EXERCISE OBJECTIVE
Below are the records; copy each line in which "part" occurs.

Dataset items
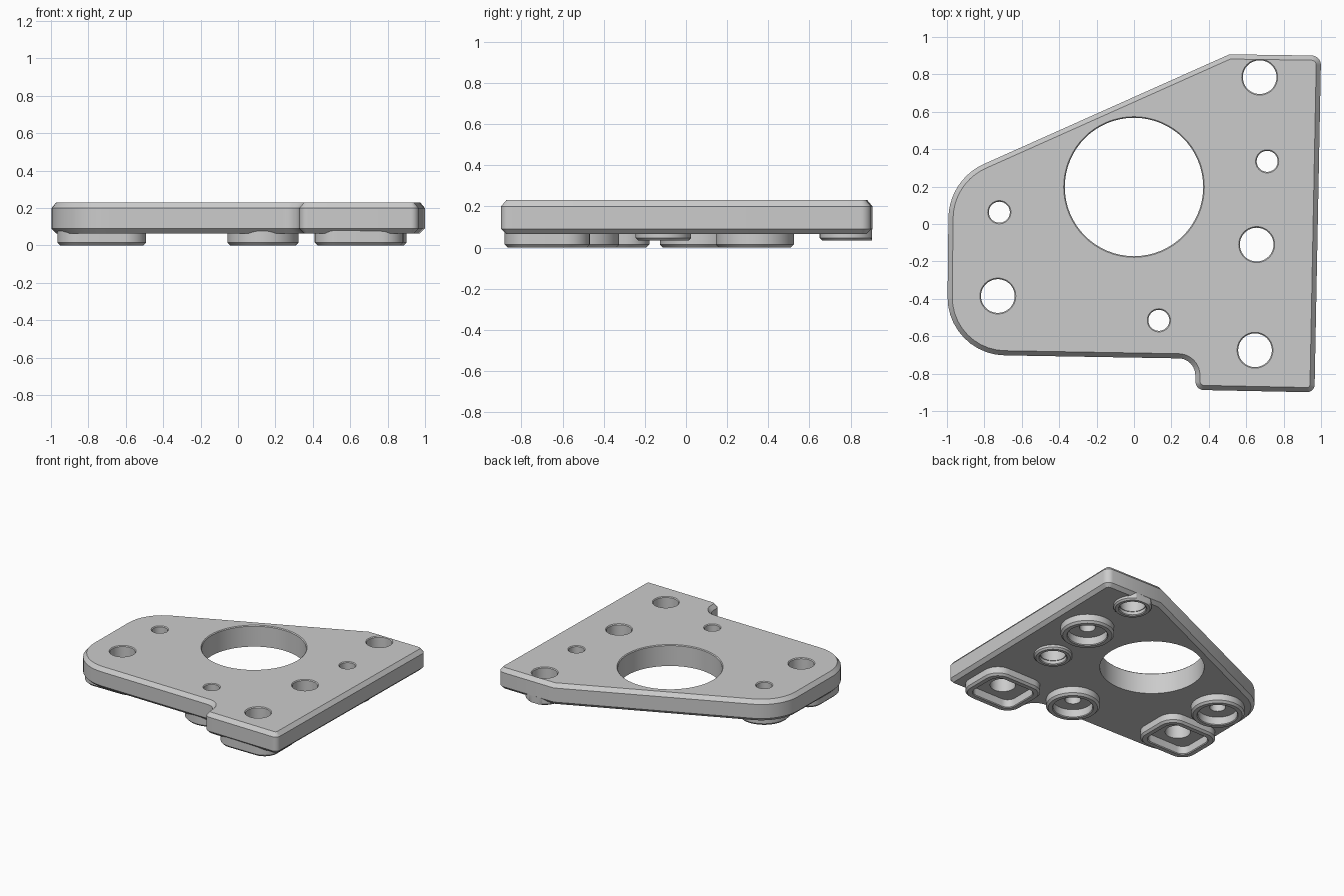
import bpy, bmesh, math
from mathutils import Vector

if "Cube" in bpy.data.objects:
    bpy.data.objects.remove(bpy.data.objects["Cube"])

grey = bpy.data.materials.new("plain grey")
grey.use_nodes = True
grey.diffuse_color = (0.6, 0.6, 0.6, 1)
grey.node_tree.nodes["Principled BSDF"].inputs["Base Color"].default_value = (0.6, 0.6, 0.6, 1)


def rounded(corners, steps=10):
    """Outline from (x, y, radius) corners, listed counter-clockwise."""
    out = []
    for i, (x, y, r) in enumerate(corners):
        p = Vector((x, y))
        a = (Vector(corners[i - 1][:2]) - p).normalized()
        b = (Vector(corners[(i + 1) % len(corners)][:2]) - p).normalized()
        if r == 0:
            out.append(p)
            continue
        half = math.acos(a.dot(b)) / 2
        centre = p + (a + b).normalized() * (r / math.sin(half))
        start = p + a * (r / math.tan(half)) - centre
        first = math.atan2(start.y, start.x)
        convex = a.x * b.y - a.y * b.x < 0
        turn = (math.pi - 2 * half) * (1 if convex else -1)
        for k in range(steps + 1):
            t = first + turn * k / steps
            out.append(centre + r * Vector((math.cos(t), math.sin(t))))
    return out


def circle(x, y, r, n=64):
    return [Vector((x + r * math.cos(2 * math.pi * i / n),
                    y + r * math.sin(2 * math.pi * i / n))) for i in range(n)]


def inset(outline, d):
    """Move an outline inwards by d with mitred corners."""
    out = []
    for i, p in enumerate(outline):
        e1 = (p - outline[i - 1]).normalized()
        e2 = (outline[(i + 1) % len(outline)] - p).normalized()
        n1, n2 = Vector((-e1.y, e1.x)), Vector((-e2.y, e2.x))
        out.append(p + (n1 + n2) * (d / (1 + n1.dot(n2))))
    return out


def loft(bm, layers, closed=False, y_max=9):
    """Skin (outline, z) layers; closed joins last to first, else caps."""
    rings = [[bm.verts.new((p.x, min(p.y, y_max), z)) for p in o] for o, z in layers]
    n = len(rings[0])
    pairs = list(zip(rings, rings[1:]))
    if closed:
        pairs.append((rings[-1], rings[0]))
    else:
        bm.faces.new(rings[0][::-1])
        bm.faces.new(rings[-1])
    for lo, hi in pairs:
        for i in range(n):
            j = (i + 1) % n
            bm.faces.new((lo[i], lo[j], hi[j], hi[i]))


def finish(name, bm):
    bmesh.ops.recalc_face_normals(bm, faces=bm.faces)
    mesh = bpy.data.meshes.new(name)
    bm.to_mesh(mesh)
    bm.free()
    mesh.materials.append(grey)
    obj = bpy.data.objects.new(name, mesh)
    bpy.context.collection.objects.link(obj)
    return obj


def smooth(obj):
    bpy.ops.object.select_all(action='DESELECT')
    obj.select_set(True)
    bpy.context.view_layer.objects.active = obj
    bpy.ops.object.shade_smooth_by_angle(angle=math.radians(25))


BOTTOM, TOP = 0.065, 0.23
WIDE, NARROW, LIP = 0.09, 0.056, 0.006
ring_wide = [(0.672, 0.785), (0.656, -0.11)]
square_wide = [(0.647, -0.675), (-0.728, -0.385)]
ring_narrow = [(0.712, 0.335), (-0.72, 0.063), (0.133, -0.515)]

# Main plate with chamfered rim
outline = rounded([(1.0, 0.9, 0.05), (0.51, 0.907, 0), (-0.99, 0.237, 0.32),
                   (-1.0, -0.697, 0.31), (0.325, -0.72, 0.09),
                   (0.33, -0.887, 0.045), (0.965, -0.9, 0.04)])
bm = bmesh.new()
loft(bm, [(inset(outline, 0.025), BOTTOM), (outline, BOTTOM + 0.025),
          (outline, TOP - 0.03), (inset(outline, 0.025), TOP)])
plate = finish("plate", bm)

# Through holes
bm = bmesh.new()
holes = [(0, 0.198, 0.37)]
holes += [(x, y, WIDE) for x, y in ring_wide + square_wide]
holes += [(x, y, NARROW) for x, y in ring_narrow]
for x, y, r in holes:
    loft(bm, [(circle(x, y, r), -0.1), (circle(x, y, r), TOP - LIP),
              (circle(x, y, r + LIP), TOP), (circle(x, y, r + LIP), 0.4)])
cutter = finish("hole_cutter", bm)
cutter.hide_render = True
mod = plate.modifiers.new("holes", 'BOOLEAN')
mod.operation = 'DIFFERENCE'
mod.solver = 'EXACT'
mod.object = cutter
bpy.context.view_layer.objects.active = plate
bpy.ops.object.modifier_apply(modifier=mod.name)
bpy.data.objects.remove(cutter)
smooth(plate)


def boss(name, outer, wall, z0, chamfer=0.015, y_max=9):
    """Hollow raised rim under the plate."""
    inner = inset(outer, wall)
    top = BOTTOM + 0.03
    bm = bmesh.new()
    loft(bm, [(inner, top), (inner, z0 + LIP), (inset(outer, wall - LIP), z0),
              (inset(outer, chamfer), z0), (outer, z0 + chamfer), (outer, top)],
         closed=True, y_max=y_max)
    smooth(finish(name, bm))


# Rims under the plate
for i, (x, y) in enumerate(ring_wide):
    boss(f"small_ring_{i + 1}", circle(x, y, 0.135), 0.04, 0.035, 0.012, y_max=0.904)
for i, (x, y) in enumerate(ring_narrow):
    boss(f"large_ring_{i + 1}", circle(x, y, 0.19), 0.05, 0)
for i, (x, y) in enumerate(square_wide):
    w, h, r = 0.237, 0.207, 0.12
    boss(f"square_rim_{i + 1}",
         rounded([(x + w, y + h, r), (x - w, y + h, r),
                  (x - w, y - h, r), (x + w, y - h, r)]), 0.055, 0)
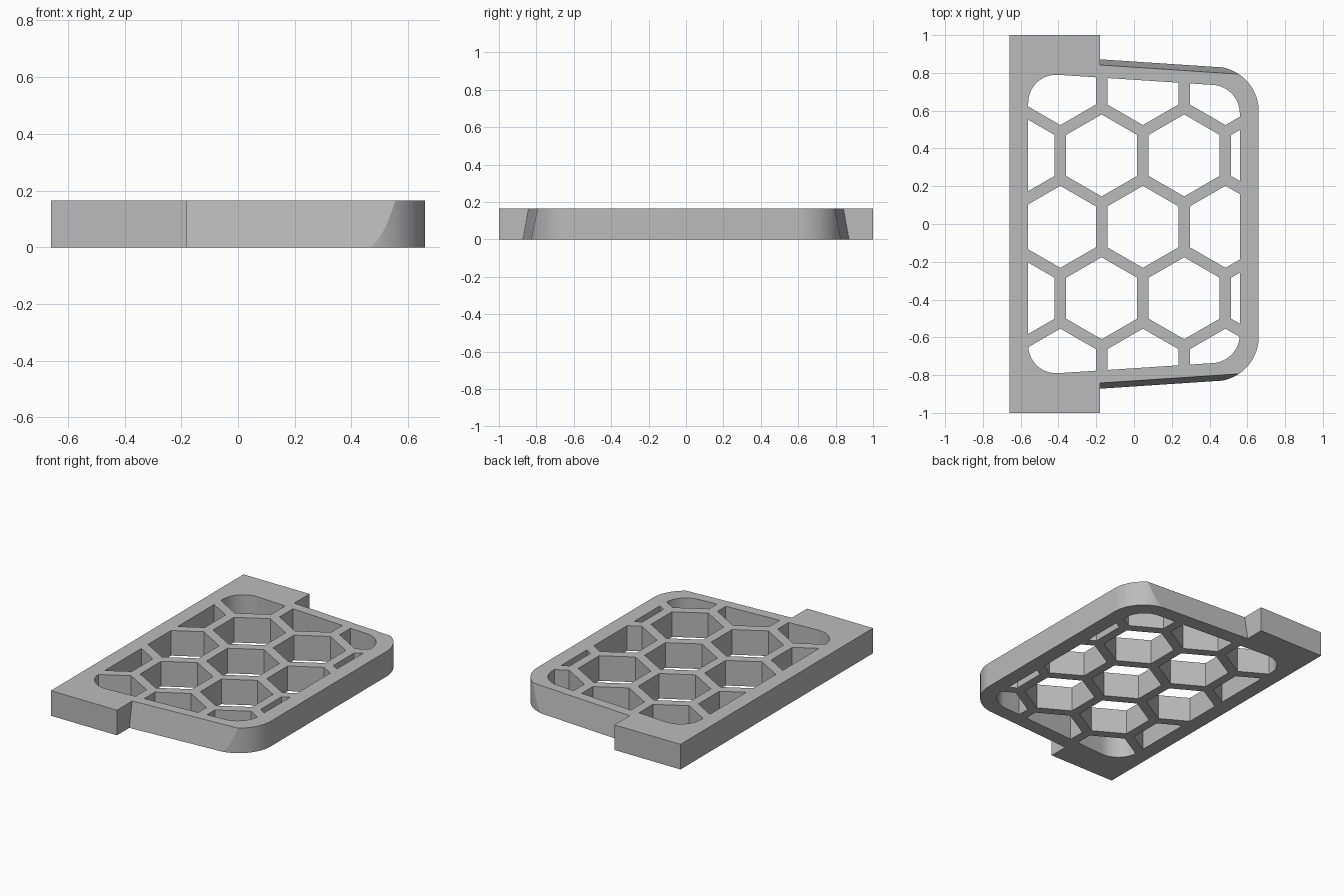
import bpy, bmesh, math
from mathutils import Vector

if "Cube" in bpy.data.objects:
    bpy.data.objects.remove(bpy.data.objects["Cube"])

HEIGHT = 0.165
PITCH_X, PITCH_Y, HEX_APOTHEM = 0.437, 0.378, 0.188
HEX_ORIGIN = Vector((0.047, -0.015, 0))

grey = bpy.data.materials.new("plain grey")
grey.use_nodes = True
grey.diffuse_color = (0.5, 0.5, 0.5, 1)
grey.node_tree.nodes["Principled BSDF"].inputs["Base Color"].default_value = grey.diffuse_color


def prism(x0, x1, y0, y1, z0, z1, round0=0, round1=0):
    """Tapered block, half-width y0 at x0 and y1 at x1, with rounded upright edges."""
    bm = bmesh.new()
    base = [bm.verts.new(c) for c in ((x0, -y0, z0), (x1, -y1, z0), (x1, y1, z0), (x0, y0, z0))]
    face = bm.faces.new(base)
    new = bmesh.ops.extrude_face_region(bm, geom=[face])["geom"]
    bmesh.ops.translate(bm, vec=(0, 0, z1 - z0), verts=[v for v in new if isinstance(v, bmesh.types.BMVert)])
    bmesh.ops.recalc_face_normals(bm, faces=bm.faces)
    for x, size in ((x0, round0), (x1, round1)):
        if size:
            edges = [e for e in bm.edges if all(abs(v.co.x - x) < 1e-5 for v in e.verts)
                     and abs(e.verts[0].co.z - e.verts[1].co.z) > 0.01]
            bmesh.ops.bevel(bm, geom=edges, offset=size, offset_type='OFFSET',
                            segments=20, profile=0.5, affect='EDGES')
    return bm


def slice_off(bm, point, normal):
    """Remove everything beyond a plane and close the cut."""
    bmesh.ops.bisect_plane(bm, geom=bm.verts[:] + bm.edges[:] + bm.faces[:], dist=1e-5,
                           plane_co=point, plane_no=normal, clear_outer=True)
    rim = [e for e in bm.edges if e.is_boundary]
    if rim:
        bmesh.ops.holes_fill(bm, edges=rim, sides=0)
    bmesh.ops.recalc_face_normals(bm, faces=bm.faces)


def to_object(bm, name):
    mesh = bpy.data.meshes.new(name)
    bm.to_mesh(mesh)
    bm.free()
    mesh.materials.append(grey)
    obj = bpy.data.objects.new(name, mesh)
    bpy.context.collection.objects.link(obj)
    return obj


def combine(target, other, operation):
    mod = target.modifiers.new(operation.lower(), 'BOOLEAN')
    mod.operation, mod.solver, mod.object = operation, 'EXACT', other
    bpy.context.view_layer.objects.active = target
    bpy.ops.object.modifier_apply(modifier=mod.name)
    bpy.data.objects.remove(other)


# Rounded plate with leaning sides
bm = prism(-0.3, 0.66, 0.881, 0.8175, 0, HEIGHT, round1=0.2175)
for side in (-1, 1):
    slice_off(bm, (0, side * 0.86, 0), (0.066, side, 0.182))
frame = to_object(bm, "honeycomb_tray")

# Wide mounting bar
combine(frame, to_object(prism(-0.66, -0.18, 1, 1, 0, HEIGHT), "mounting_bar"), 'UNION')

# Hexagonal cells trimmed to the rounded window
cells = bmesh.new()
for row in range(-2, 3):
    for col in range(-2, 3):
        centre = HEX_ORIGIN + Vector(((col + 0.5 * (row % 2)) * PITCH_X, row * PITCH_Y, 0))
        cell = prism(-0.56, 0.56, 0.8, 0.727, -0.05, HEIGHT + 0.05, 0.16, 0.14)
        for k in range(6):
            angle = k * math.pi / 3
            normal = Vector((math.cos(angle), math.sin(angle), 0))
            if cell.verts:
                slice_off(cell, centre + normal * HEX_APOTHEM, normal)
        part = bpy.data.meshes.new("cell")
        cell.to_mesh(part)
        cell.free()
        cells.from_mesh(part)
        bpy.data.meshes.remove(part)
cutter = to_object(cells, "cell_cutter")
cutter.hide_render = True
combine(frame, cutter, 'DIFFERENCE')

# Smooth the rounded corners only
bpy.ops.object.select_all(action='DESELECT')
frame.select_set(True)
bpy.context.view_layer.objects.active = frame
bpy.ops.object.shade_smooth_by_angle(angle=math.radians(8))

WRITTEN SOLUTION
        part = bpy.data.meshes.new("cell")
        cell.to_mesh(part)
        cells.from_mesh(part)
        bpy.data.meshes.remove(part)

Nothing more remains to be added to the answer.